Holger Dyroff , who heads SuSEs U.S. operations, told eWEEK on Tuesday that cost was the primary factor in its decision not to include StarOffice with SuSE Linux 8.1 Personal Edition. The company has also switched to OpenOffice for the Professional Edition as "this is our offering for the very technical Linux power user."

"They want a license-free, open-source based product. They are not interested in support from Sun or in the branding. SuSE also has to be aware of costs and if demand for a product is not there, we dont do it, as is the case here," he said.

SuSEs move follows the decision by leading Linux distributor Red Hat, Inc. to not use StarOffice in any of its future distributions, not just because of the charge but also as it included non open-source technologies.

SuSE Linux 8.1 Personal and Professional will be available on October 7, and includes the free OpenOffice.org 1.0.1 desktop productivity suite.

For those users who want Suns branded and supported StarOffice product, SuSE is making this available to them as a separate offering, known as SuSE Linux Pro-Office, for $24.95. "This is much cheaper for them than the $79.95 retail price of the product, and it includes StarOffice 6.0, KDE 3.0.1 and SuSE Linux 8.0 patches," Dyroff said.

That is in addition to the recommended retail price of $39.95 for SuSE Linux 8.1 Personal and $79.95 for SuSE Linux 8.1 Professional. Going forward, SuSE intends to continue to offer Pro-Office at an additional charge for these products, he said.

But as SuSE targets specific versions toward the home and home office user, who want Sun support for StarOffice and where branding is more important, StarOffice will be integrated into the operating system, he said.

"We are looking at a per client license here anyway because of the other things we are bundling in that allow users to run products like Microsoft Office 2000 on Linux. The cost of StarOffice will be built into the base price of that home office Linux version," Dyroff said.

While he was reluctant to talk too much about this new home office version of Linux, he said it was likely to be released before the end of the year.

SuSE Linux 8.1 includes the YaST2 (Yet another Setup Tool) system assistant that allows users to complete the installation in less than 30 minutes, Dyroff said. The updated hardware detection also automatically integrated the latest USB2.0 devices and Firewire devices, he added.

"Only a mouse click is necessary to set up printers, sound cards and TV cards. YaST2 now provides a module for the configuration of special hardware components, such as joysticks. Even output devices, such as touch screens, vertical LCDs, 3D solutions and multi-head systems can be configured," he said.

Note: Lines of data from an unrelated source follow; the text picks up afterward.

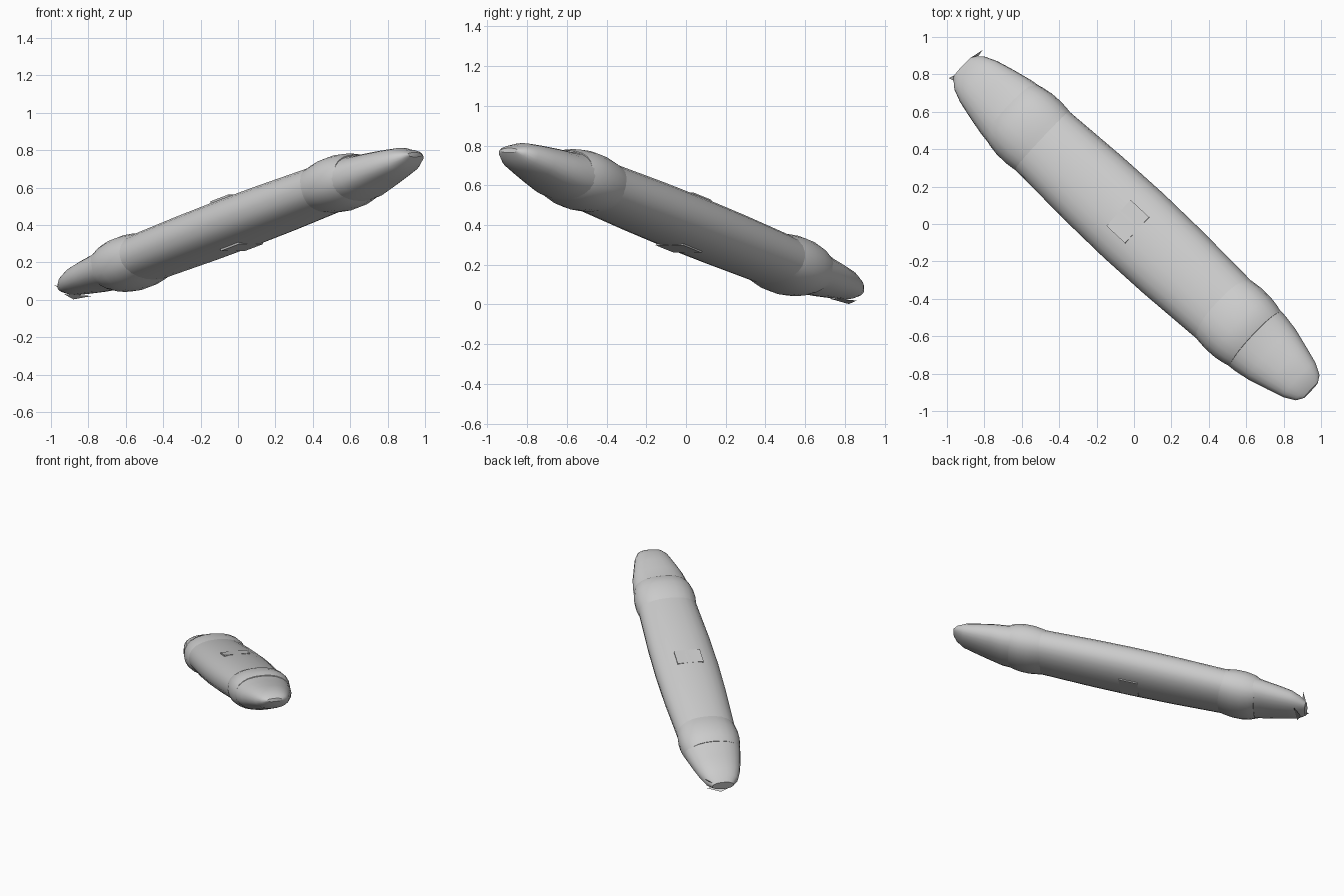
import bpy, bmesh
from math import sin, cos, pi
from mathutils import Vector, Matrix

if "Cube" in bpy.data.objects:
    bpy.data.objects.remove(bpy.data.objects["Cube"])

# Local frame: length runs up towards +x -y, width is level, depth is upward
d = Vector((0.705, -0.656, 0.268)).normalized()
w = Vector((0.681, 0.732, 0.0)).normalized()
w = (w - d * w.dot(d)).normalized()
n = d.cross(w)
FRAME = Matrix((d, w, n)).transposed().to_4x4()
FRAME.translation = (-0.003, -0.008, 0.412)
SIDES = 24


def finish(bm, name, angle=0.6):
    bmesh.ops.recalc_face_normals(bm, faces=bm.faces)
    mesh = bpy.data.meshes.new(name)
    bm.to_mesh(mesh)
    bm.free()
    ob = bpy.data.objects.new(name, mesh)
    bpy.context.collection.objects.link(ob)
    bpy.ops.object.select_all(action='DESELECT')
    ob.select_set(True)
    bpy.context.view_layer.objects.active = ob
    bpy.ops.object.shade_smooth_by_angle(angle=angle)
    return ob


def spow(v, p):
    return (abs(v) ** p) * (1 if v >= 0 else -1)


def loft(name, sections, power=0.9):
    """Rounded flat sections: (length position, half width, half depth, depth offset)."""
    bm = bmesh.new()
    rings = []
    for s, a, b, off in sections:
        ring = []
        for i in range(SIDES):
            t = 2 * pi * i / SIDES
            p = Vector((s, a * spow(cos(t), power), b * spow(sin(t), power) + off))
            ring.append(bm.verts.new(FRAME @ p))
        rings.append(ring)
    for r0, r1 in zip(rings, rings[1:]):
        for i in range(SIDES):
            j = (i + 1) % SIDES
            bm.faces.new((r0[i], r0[j], r1[j], r1[i]))
    bm.faces.new(rings[0])
    bm.faces.new(rings[-1])
    return finish(bm, name)


# Main bar, slightly fuller in the middle
loft("main_body", [(-0.92, 0.195, 0.115, 0), (-0.7, 0.212, 0.13, 0), (-0.3, 0.229, 0.137, 0),
                   (0, 0.234, 0.139, 0), (0.3, 0.229, 0.137, 0), (0.7, 0.212, 0.13, 0),
                   (0.92, 0.195, 0.115, 0)])

# Bulging collars near both ends
for name, sign in (("lower_collar", -1), ("upper_collar", 1)):
    loft(name, [(sign * s, a, b, 0) for s, a, b in
                ((0.64, 0.205, 0.125), (0.70, 0.215, 0.138), (0.76, 0.221, 0.147),
                 (0.83, 0.219, 0.147), (0.89, 0.209, 0.137), (0.93, 0.197, 0.118))])

# Tapered end caps
loft("upper_cap", [(0.88, 0.205, 0.128, -0.004), (0.96, 0.199, 0.117, -0.012),
                   (1.05, 0.184, 0.103, -0.008), (1.16, 0.154, 0.086, -0.005),
                   (1.26, 0.125, 0.068, -0.003), (1.32, 0.093, 0.036, 0.0),
                   (1.345, 0.055, 0.012, 0.003)])
loft("lower_cap", [(-0.88, 0.208, 0.125, 0), (-0.97, 0.195, 0.104, 0.002),
                   (-1.07, 0.173, 0.093, 0.005), (-1.17, 0.148, 0.078, 0.008),
                   (-1.24, 0.120, 0.060, 0.003), (-1.29, 0.078, 0.032, 0.0)])

# Small panel standing just proud of the top and bottom at the middle
bm = bmesh.new()
bmesh.ops.create_cube(bm, size=1.0)
bm.transform(FRAME @ Matrix.Translation((0.0, -0.005, 0)) @ Matrix.Diagonal((0.14, 0.19, 0.276, 1)))
finish(bm, "middle_panel", 0.5)

# Thin ragged flakes round the low end
bm = bmesh.new()
for tri in (((-0.95, 0.76, 0.06), (-0.95, 0.80, 0.07), (-0.99, 0.78, 0.08)),
            ((-0.87, 0.89, 0.09), (-0.83, 0.90, 0.10), (-0.81, 0.93, 0.13)),
            ((-0.93, 0.72, 0.03), (-0.78, 0.86, 0.02), (-0.88, 0.82, 0.002))):
    bm.faces.new([bm.verts.new(p) for p in tri])
finish(bm, "end_flakes")
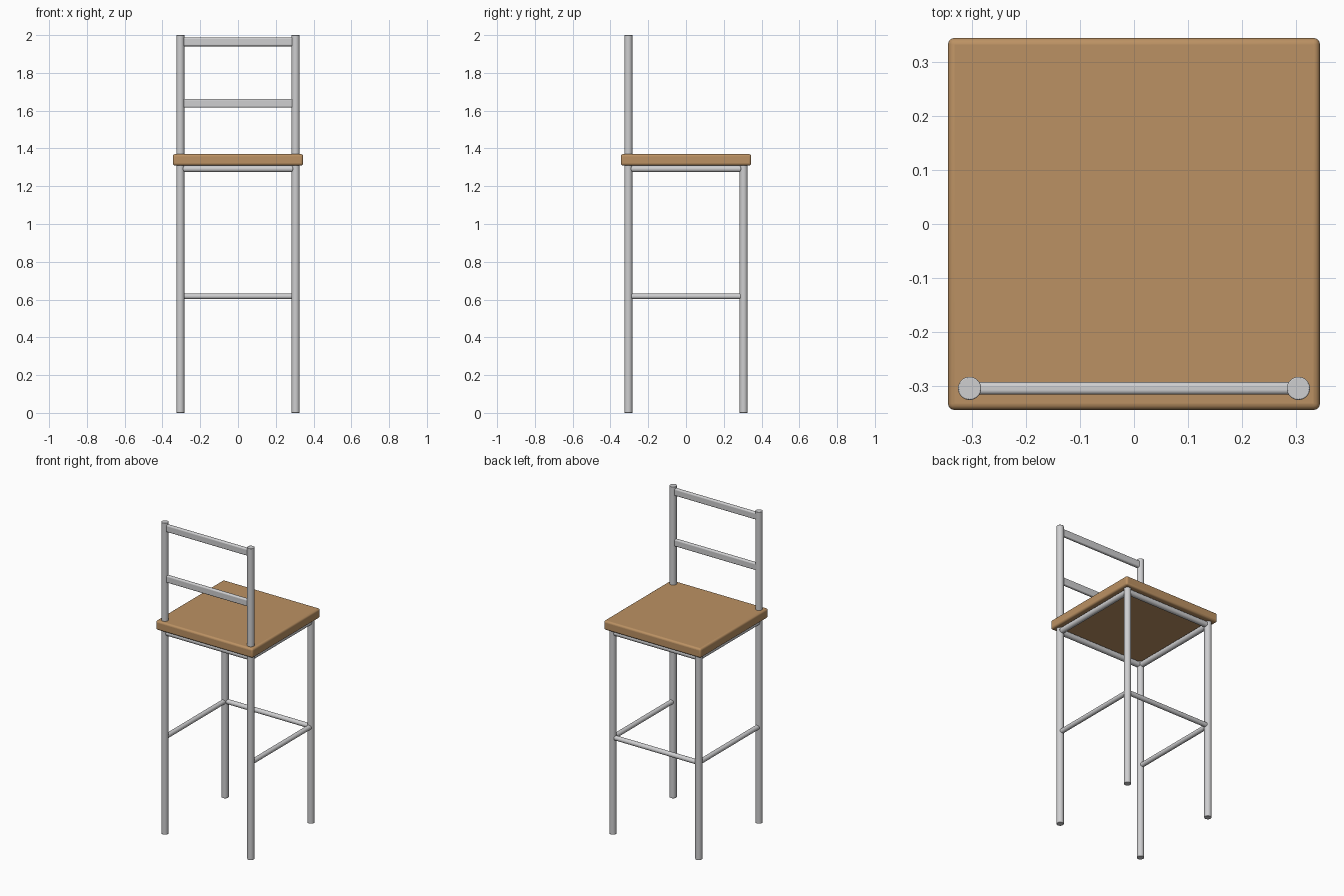
import bpy, math
from mathutils import Vector

if "Cube" in bpy.data.objects:
    bpy.data.objects.remove(bpy.data.objects["Cube"])


def material(name, rgb):
    m = bpy.data.materials.new(name)
    m.diffuse_color = (*rgb, 1)
    m.use_nodes = True
    m.node_tree.nodes["Principled BSDF"].inputs["Base Color"].default_value = m.diffuse_color
    return m


METAL = material("brushed metal", (0.62, 0.62, 0.63))
WOOD = material("warm wood", (0.50, 0.285, 0.125))
L = 0.305  # leg offset from the centre


def finish(name, mat, bevel, segments=3):
    ob = bpy.context.object
    ob.name = name
    ob.data.materials.append(mat)
    b = ob.modifiers.new("bevel", 'BEVEL')
    b.width, b.segments, b.limit_method = bevel, segments, 'ANGLE'
    b.angle_limit = math.radians(40)
    bpy.ops.object.shade_smooth_by_angle(angle=math.radians(40))
    return ob


def tube(name, a, b, radius, bevel):
    a, b = Vector(a), Vector(b)
    d = b - a
    bpy.ops.mesh.primitive_cylinder_add(
        vertices=32, radius=radius, depth=d.length, location=(a + b) / 2,
        rotation=d.to_track_quat('Z', 'Y').to_euler())
    return finish(name, METAL, bevel, 2)


def box(name, centre, size, mat, bevel):
    bpy.ops.mesh.primitive_cube_add(size=1, location=centre)
    bpy.context.object.scale = size
    bpy.ops.object.transform_apply(location=False, rotation=False, scale=True)
    return finish(name, mat, bevel, 4)


# Seat board
box("seat", (0, 0, 1.34), (0.69, 0.69, 0.06), WOOD, 0.012)

# Legs: the back pair (y = -L) continues up as back posts
for side, x in (("left", -L), ("right", L)):
    tube(side + "_back_post", (x, -L, 0), (x, -L, 2.0), 0.0215, 0.002)
    tube(side + "_front_leg", (x, L, 0), (x, L, 1.315), 0.0215, 0.002)
    # Side rails under the seat and side foot rails
    tube(side + "_seat_rail", (x, -0.292, 1.292), (x, 0.292, 1.292), 0.018, 0.006)
    tube(side + "_foot_rail", (x, -0.292, 0.617), (x, 0.292, 0.617), 0.015, 0.004)

# Cross rails: seat rails on both ends, foot rail on one
tube("rear_seat_rail", (-0.292, -L, 1.292), (0.292, -L, 1.292), 0.018, 0.006)
tube("front_seat_rail", (-0.292, L, 1.292), (0.292, L, 1.292), 0.018, 0.006)
tube("front_foot_rail", (-0.292, L, 0.617), (0.292, L, 0.617), 0.015, 0.004)

# Backrest slats
for name, z in (("upper_slat", 1.964), ("lower_slat", 1.639)):
    box(name, (0, -L, z), (0.59, 0.023, 0.046), METAL, 0.008)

The new system profile manager, SCPM (SuSE Configuration Profile Management), facilitates the easy management of multiple system configurations. And SuSE Linux users who commute between different locations can now use local peripherals, such as printers or scanners with a single click.

Laptop users will also find improved wireless LAN support that can be easily configured, while data encryption with WEP (Wired Equivalent Privacy) provides maximum security in wireless LANs, Dyroff said.